LISTED ENTRIES section start

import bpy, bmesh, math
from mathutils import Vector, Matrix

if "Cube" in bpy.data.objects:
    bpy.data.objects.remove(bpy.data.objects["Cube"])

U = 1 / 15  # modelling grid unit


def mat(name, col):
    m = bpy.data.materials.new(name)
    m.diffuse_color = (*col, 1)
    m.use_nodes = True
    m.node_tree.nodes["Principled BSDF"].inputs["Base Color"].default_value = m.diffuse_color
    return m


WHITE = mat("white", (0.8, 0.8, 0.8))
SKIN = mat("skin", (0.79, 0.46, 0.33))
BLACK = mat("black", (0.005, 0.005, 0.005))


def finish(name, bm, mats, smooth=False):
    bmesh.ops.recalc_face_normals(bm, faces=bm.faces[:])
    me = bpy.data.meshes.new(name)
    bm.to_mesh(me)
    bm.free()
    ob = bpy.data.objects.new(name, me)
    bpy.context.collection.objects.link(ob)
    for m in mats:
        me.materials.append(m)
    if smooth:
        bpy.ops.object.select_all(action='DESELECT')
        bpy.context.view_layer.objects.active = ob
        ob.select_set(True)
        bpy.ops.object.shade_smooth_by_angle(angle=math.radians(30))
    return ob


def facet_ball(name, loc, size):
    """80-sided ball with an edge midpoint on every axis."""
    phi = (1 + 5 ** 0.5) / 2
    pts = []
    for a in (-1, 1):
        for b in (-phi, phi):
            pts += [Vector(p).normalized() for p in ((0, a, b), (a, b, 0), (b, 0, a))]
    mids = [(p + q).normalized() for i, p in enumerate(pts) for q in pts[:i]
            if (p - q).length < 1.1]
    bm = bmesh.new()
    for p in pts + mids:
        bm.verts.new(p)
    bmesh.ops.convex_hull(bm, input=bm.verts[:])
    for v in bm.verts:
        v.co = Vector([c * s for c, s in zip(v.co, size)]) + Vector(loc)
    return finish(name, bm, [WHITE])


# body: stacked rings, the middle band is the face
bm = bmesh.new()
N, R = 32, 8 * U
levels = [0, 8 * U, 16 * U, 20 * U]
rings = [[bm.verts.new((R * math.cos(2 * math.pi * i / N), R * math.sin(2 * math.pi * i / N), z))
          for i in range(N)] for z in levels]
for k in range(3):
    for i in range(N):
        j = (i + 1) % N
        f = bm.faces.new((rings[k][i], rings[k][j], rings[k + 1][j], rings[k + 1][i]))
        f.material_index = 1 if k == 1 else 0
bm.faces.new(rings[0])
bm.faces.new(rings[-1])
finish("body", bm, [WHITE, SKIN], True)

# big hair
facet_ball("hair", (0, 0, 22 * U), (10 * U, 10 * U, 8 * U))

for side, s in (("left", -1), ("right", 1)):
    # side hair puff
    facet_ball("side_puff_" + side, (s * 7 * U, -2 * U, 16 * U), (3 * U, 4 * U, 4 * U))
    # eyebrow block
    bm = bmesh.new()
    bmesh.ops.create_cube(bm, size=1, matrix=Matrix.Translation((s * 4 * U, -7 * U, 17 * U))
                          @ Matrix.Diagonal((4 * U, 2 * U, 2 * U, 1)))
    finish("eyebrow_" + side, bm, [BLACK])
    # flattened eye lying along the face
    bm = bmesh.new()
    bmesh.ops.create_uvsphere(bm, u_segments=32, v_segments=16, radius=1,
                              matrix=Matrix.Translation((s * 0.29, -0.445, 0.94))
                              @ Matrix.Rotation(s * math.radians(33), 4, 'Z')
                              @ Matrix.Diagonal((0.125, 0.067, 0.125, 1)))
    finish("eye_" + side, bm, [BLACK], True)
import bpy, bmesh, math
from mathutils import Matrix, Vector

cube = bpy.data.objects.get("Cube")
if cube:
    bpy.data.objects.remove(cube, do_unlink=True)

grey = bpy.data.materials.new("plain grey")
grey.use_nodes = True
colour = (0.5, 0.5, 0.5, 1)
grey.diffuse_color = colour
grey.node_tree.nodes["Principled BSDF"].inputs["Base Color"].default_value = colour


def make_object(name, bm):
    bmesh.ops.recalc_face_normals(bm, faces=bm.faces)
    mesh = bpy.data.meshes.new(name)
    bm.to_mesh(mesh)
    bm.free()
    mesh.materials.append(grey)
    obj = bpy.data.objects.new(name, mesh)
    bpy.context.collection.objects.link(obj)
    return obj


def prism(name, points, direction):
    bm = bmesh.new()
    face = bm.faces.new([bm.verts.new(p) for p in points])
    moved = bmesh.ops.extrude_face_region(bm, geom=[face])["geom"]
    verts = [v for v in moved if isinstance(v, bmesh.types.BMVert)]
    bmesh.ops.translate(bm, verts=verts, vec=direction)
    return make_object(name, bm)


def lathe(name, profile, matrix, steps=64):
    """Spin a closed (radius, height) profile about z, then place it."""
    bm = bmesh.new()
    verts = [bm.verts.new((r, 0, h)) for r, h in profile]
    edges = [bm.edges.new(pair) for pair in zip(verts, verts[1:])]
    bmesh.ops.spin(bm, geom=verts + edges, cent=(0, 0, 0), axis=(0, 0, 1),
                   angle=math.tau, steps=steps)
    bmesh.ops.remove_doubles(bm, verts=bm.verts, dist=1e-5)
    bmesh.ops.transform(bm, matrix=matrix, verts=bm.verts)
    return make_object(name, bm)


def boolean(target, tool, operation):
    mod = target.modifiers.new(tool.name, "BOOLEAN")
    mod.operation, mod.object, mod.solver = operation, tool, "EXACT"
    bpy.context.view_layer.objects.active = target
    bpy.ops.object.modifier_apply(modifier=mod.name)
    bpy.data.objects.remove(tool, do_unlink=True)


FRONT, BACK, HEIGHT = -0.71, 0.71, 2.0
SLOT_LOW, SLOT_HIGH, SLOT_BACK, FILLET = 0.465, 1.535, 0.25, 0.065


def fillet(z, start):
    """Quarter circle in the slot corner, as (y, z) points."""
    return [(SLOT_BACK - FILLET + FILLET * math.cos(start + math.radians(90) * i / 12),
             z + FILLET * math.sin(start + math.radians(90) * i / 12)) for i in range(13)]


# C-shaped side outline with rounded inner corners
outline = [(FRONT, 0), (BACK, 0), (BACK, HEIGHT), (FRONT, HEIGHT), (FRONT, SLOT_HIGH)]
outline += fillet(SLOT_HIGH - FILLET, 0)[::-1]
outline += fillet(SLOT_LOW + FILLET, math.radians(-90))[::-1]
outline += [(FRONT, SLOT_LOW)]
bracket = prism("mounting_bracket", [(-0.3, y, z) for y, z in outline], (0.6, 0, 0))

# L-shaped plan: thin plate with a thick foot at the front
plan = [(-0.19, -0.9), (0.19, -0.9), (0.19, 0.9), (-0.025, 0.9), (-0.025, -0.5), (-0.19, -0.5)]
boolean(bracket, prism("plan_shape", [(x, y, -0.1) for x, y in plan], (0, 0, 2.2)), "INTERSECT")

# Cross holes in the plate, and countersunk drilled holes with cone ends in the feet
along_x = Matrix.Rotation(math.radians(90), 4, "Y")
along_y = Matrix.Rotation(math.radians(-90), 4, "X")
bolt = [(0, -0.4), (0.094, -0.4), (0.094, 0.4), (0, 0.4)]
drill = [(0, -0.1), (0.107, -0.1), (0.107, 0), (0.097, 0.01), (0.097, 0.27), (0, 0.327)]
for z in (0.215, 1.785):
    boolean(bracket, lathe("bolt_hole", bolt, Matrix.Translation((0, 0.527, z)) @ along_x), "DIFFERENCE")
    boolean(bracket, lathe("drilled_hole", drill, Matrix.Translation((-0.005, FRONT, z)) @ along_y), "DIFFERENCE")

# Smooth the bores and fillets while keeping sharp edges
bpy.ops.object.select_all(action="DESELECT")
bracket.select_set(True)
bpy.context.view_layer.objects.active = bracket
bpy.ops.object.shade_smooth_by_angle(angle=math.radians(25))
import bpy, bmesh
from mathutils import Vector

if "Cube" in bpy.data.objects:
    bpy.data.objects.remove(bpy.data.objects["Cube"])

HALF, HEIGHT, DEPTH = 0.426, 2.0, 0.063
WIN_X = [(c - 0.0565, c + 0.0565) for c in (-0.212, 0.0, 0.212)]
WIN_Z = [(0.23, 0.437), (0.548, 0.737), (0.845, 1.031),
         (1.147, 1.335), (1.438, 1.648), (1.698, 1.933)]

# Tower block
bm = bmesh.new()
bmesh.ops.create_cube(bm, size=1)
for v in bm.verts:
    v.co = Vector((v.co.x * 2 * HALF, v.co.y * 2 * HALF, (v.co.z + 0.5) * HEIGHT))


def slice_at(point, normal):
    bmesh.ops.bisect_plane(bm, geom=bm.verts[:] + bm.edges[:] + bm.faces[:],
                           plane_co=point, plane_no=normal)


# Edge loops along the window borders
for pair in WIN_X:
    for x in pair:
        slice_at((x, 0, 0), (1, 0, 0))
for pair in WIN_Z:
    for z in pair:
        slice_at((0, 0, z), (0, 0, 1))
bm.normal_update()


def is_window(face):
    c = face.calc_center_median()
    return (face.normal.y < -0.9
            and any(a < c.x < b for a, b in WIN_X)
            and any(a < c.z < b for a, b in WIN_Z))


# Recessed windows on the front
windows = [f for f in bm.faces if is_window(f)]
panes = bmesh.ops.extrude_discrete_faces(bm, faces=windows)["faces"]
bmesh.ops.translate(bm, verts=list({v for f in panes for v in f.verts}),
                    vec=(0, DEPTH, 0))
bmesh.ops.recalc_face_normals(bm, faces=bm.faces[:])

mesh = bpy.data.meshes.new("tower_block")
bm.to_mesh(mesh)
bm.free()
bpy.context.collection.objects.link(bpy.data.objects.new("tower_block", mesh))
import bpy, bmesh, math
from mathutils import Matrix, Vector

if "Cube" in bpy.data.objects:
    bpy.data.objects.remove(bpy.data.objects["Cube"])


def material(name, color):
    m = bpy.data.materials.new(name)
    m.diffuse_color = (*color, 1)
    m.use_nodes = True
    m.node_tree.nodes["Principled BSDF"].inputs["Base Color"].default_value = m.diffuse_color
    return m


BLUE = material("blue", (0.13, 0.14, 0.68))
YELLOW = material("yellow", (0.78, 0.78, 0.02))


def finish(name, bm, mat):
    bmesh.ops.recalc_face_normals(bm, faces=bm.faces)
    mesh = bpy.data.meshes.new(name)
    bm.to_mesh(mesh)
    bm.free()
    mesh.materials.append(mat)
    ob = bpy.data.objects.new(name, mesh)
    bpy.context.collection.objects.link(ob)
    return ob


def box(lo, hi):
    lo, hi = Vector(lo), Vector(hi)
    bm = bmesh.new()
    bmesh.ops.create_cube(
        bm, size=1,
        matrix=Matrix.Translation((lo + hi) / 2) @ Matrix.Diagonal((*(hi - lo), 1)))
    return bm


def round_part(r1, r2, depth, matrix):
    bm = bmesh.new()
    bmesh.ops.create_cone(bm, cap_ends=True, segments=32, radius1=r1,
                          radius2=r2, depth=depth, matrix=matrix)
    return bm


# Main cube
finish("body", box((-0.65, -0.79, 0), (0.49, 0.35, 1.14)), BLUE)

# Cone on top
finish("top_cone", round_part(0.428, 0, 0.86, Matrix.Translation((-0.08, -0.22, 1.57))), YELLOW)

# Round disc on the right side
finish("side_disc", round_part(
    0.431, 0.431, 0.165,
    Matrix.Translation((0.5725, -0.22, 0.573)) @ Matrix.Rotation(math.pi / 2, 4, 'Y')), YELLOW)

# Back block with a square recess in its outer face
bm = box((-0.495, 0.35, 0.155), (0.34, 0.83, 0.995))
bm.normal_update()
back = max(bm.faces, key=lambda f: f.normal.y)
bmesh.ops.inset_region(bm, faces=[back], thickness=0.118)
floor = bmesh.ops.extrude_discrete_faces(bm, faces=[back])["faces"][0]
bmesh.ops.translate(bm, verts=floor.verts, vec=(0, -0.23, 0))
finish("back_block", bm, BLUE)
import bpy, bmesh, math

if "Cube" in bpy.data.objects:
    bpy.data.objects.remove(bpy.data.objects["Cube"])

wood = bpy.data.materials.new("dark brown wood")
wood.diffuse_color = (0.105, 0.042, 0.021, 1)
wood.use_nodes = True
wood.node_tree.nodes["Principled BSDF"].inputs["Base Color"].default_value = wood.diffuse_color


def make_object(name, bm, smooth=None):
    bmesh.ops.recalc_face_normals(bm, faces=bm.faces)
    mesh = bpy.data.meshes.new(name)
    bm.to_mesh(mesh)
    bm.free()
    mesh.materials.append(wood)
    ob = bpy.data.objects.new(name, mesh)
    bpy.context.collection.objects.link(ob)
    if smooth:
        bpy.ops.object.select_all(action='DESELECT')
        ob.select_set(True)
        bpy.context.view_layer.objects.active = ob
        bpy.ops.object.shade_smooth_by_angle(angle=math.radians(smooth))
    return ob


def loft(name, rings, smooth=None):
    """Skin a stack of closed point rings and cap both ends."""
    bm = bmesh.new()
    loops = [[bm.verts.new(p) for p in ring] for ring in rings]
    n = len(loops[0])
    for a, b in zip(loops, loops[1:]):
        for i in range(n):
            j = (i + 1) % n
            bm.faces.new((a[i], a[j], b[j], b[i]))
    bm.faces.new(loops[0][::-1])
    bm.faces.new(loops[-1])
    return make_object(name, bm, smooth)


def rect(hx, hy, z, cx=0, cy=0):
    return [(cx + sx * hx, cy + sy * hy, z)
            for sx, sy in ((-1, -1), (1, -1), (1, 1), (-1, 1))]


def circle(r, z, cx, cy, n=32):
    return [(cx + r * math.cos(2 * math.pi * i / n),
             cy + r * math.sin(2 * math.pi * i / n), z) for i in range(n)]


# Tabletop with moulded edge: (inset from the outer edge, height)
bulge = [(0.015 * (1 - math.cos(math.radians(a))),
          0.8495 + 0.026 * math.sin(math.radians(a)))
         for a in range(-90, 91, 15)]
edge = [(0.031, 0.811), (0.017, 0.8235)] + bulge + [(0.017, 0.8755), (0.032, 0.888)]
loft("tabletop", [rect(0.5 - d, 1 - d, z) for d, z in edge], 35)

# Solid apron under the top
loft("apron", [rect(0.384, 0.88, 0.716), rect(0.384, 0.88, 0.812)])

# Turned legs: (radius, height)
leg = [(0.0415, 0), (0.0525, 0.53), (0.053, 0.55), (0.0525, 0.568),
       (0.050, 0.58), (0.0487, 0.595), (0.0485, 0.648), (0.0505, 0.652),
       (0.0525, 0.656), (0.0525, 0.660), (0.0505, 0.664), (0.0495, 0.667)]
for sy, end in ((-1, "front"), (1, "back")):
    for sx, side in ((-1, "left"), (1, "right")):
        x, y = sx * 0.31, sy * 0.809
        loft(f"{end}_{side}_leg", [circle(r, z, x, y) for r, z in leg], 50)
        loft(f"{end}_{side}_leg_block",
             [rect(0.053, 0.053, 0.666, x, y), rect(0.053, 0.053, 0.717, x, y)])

LISTED ENTRIES section end

▸ WHAT TO PRODUCE
From the records above, copy every line that holds the word "wood".

▸ TASK RESULT
wood = bpy.data.materials.new("dark brown wood")
wood.diffuse_color = (0.105, 0.042, 0.021, 1)
wood.use_nodes = True
wood.node_tree.nodes["Principled BSDF"].inputs["Base Color"].default_value = wood.diffuse_color
    mesh.materials.append(wood)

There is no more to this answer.